(Exercise): Show every line in the entries below where the word "data" appears.

*** Begin section ***

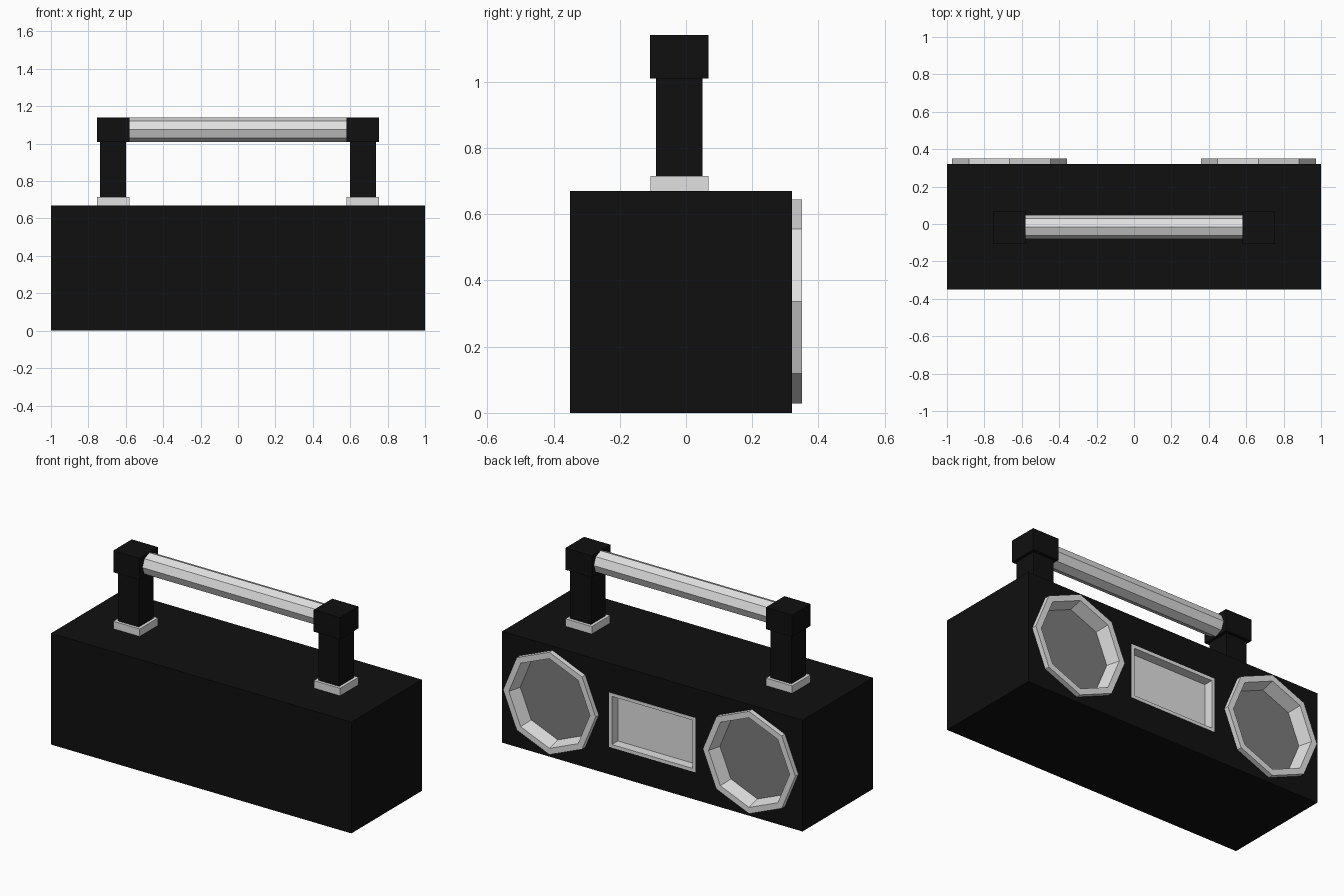
import bpy, bmesh, math

cube = bpy.data.objects.get("Cube")
if cube:
    bpy.data.objects.remove(cube, do_unlink=True)


def material(name, value):
    m = bpy.data.materials.new(name)
    colour = (value, value, value, 1)
    m.diffuse_color = colour
    m.use_nodes = True
    bsdf = m.node_tree.nodes["Principled BSDF"]
    bsdf.inputs["Base Color"].default_value = colour
    bsdf.inputs["Roughness"].default_value = 0.8
    return m


BLACK = material("black", 0.005)
SILVER = material("silver", 0.75)
GREY = material("speaker grey", 0.2)


def add_object(name, bm, mats):
    mesh = bpy.data.meshes.new(name)
    bmesh.ops.recalc_face_normals(bm, faces=bm.faces)
    bm.to_mesh(mesh)
    bm.free()
    for m in mats:
        mesh.materials.append(m)
    obj = bpy.data.objects.new(name, mesh)
    bpy.context.collection.objects.link(obj)
    return obj


def box(name, low, high, mat):
    bm = bmesh.new()
    bmesh.ops.create_cube(bm, size=1)
    for v in bm.verts:
        v.co = [(a + b) / 2 + c * (b - a) for a, b, c in zip(low, high, v.co)]
    return add_object(name, bm, [mat])


def rings(name, outline, cx, cz, steps, mats, closed=False):
    """Join scaled copies of an outline along y; cap the last one."""
    bm = bmesh.new()
    loops = [[bm.verts.new((cx + u * sx, y, cz + w * sz)) for u, w in outline]
             for sx, sz, y in steps]
    n = len(outline)
    for a, b in zip(loops, loops[1:]):
        for i in range(n):
            j = (i + 1) % n
            bm.faces.new((a[i], a[j], b[j], b[i]))
    bm.faces.new(loops[-1]).material_index = len(mats) - 1
    if closed:
        bm.faces.new(loops[0][::-1])
    obj = add_object(name, bm, mats)
    if not closed:
        # Open dishes: the panel must face the back
        if obj.data.polygons[-1].normal.y < 0:
            obj.data.flip_normals()
    return obj


OCTAGON = [(math.cos(i * math.pi / 4), math.sin(i * math.pi / 4)) for i in range(8)]
RECT = [(1, 1), (-1, 1), (-1, -1), (1, -1)]
BACK = 0.32
MID = 0.337

# Main case
body = box("body", (-1, -0.35, 0), (1, BACK, 0.67), BLACK)


def cut_body(outline, cx, sx, sz, depth):
    cutter = rings("recess_cutter", outline, cx, MID,
                   [(sx, sz, BACK - depth), (sx, sz, 0.4)], [BLACK], closed=True)
    cutter.hide_render = True
    mod = body.modifiers.new("recess", "BOOLEAN")
    mod.operation = "DIFFERENCE"
    mod.solver = "EXACT"
    mod.object = cutter
    bpy.context.view_layer.objects.active = body
    bpy.ops.object.modifier_apply(modifier=mod.name)
    bpy.data.objects.remove(cutter, do_unlink=True)


# Speakers: raised octagonal rim with a recessed dish
for side, cx in (("left", 0.665), ("right", -0.665)):
    cut_body(OCTAGON, cx, 0.29, 0.29, 0.06)
    rings(side + "_speaker", OCTAGON, cx, MID,
          [(0.308, 0.308, BACK - 0.005), (0.308, 0.308, 0.35),
           (0.27, 0.27, 0.35), (0.25, 0.25, 0.27)], [SILVER, GREY])

# Recessed centre panel with a thin frame
cut_body(RECT, 0, 0.28, 0.155, 0.065)
rings("centre_panel", RECT, 0, MID - 0.007,
      [(0.288, 0.164, BACK - 0.005), (0.288, 0.164, BACK + 0.002),
       (0.268, 0.145, BACK + 0.002), (0.268, 0.145, 0.265)], [SILVER])

# Handle supports, one at each end
for side, s in (("left", 1), ("right", -1)):
    def support(part, x0, x1, y0, y1, z0, z1, mat):
        xs = sorted((s * x0, s * x1))
        box(f"{side}_handle_{part}", (xs[0], y0, z0), (xs[1], y1, z1), mat)

    support("foot", 0.58, 0.755, -0.107, 0.068, 0.665, 0.715, SILVER)
    support("post", 0.598, 0.737, -0.09, 0.05, 0.71, 1.02, BLACK)
    support("cap", 0.58, 0.755, -0.108, 0.068, 1.01, 1.141, BLACK)

# Octagonal grip bar
grip = rings("grip_bar", OCTAGON, 0, 0,
             [(0.065, 0.065, -0.585), (0.065, 0.065, 0.585)], [SILVER], closed=True)
grip.rotation_euler.z = math.pi / 2
grip.location = (0, -0.016, 1.075)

*** End section ***

(Written response):
cube = bpy.data.objects.get("Cube")
    bpy.data.objects.remove(cube, do_unlink=True)
    m = bpy.data.materials.new(name)
    mesh = bpy.data.meshes.new(name)
    obj = bpy.data.objects.new(name, mesh)
        if obj.data.polygons[-1].normal.y < 0:
            obj.data.flip_normals()
    bpy.data.objects.remove(cutter, do_unlink=True)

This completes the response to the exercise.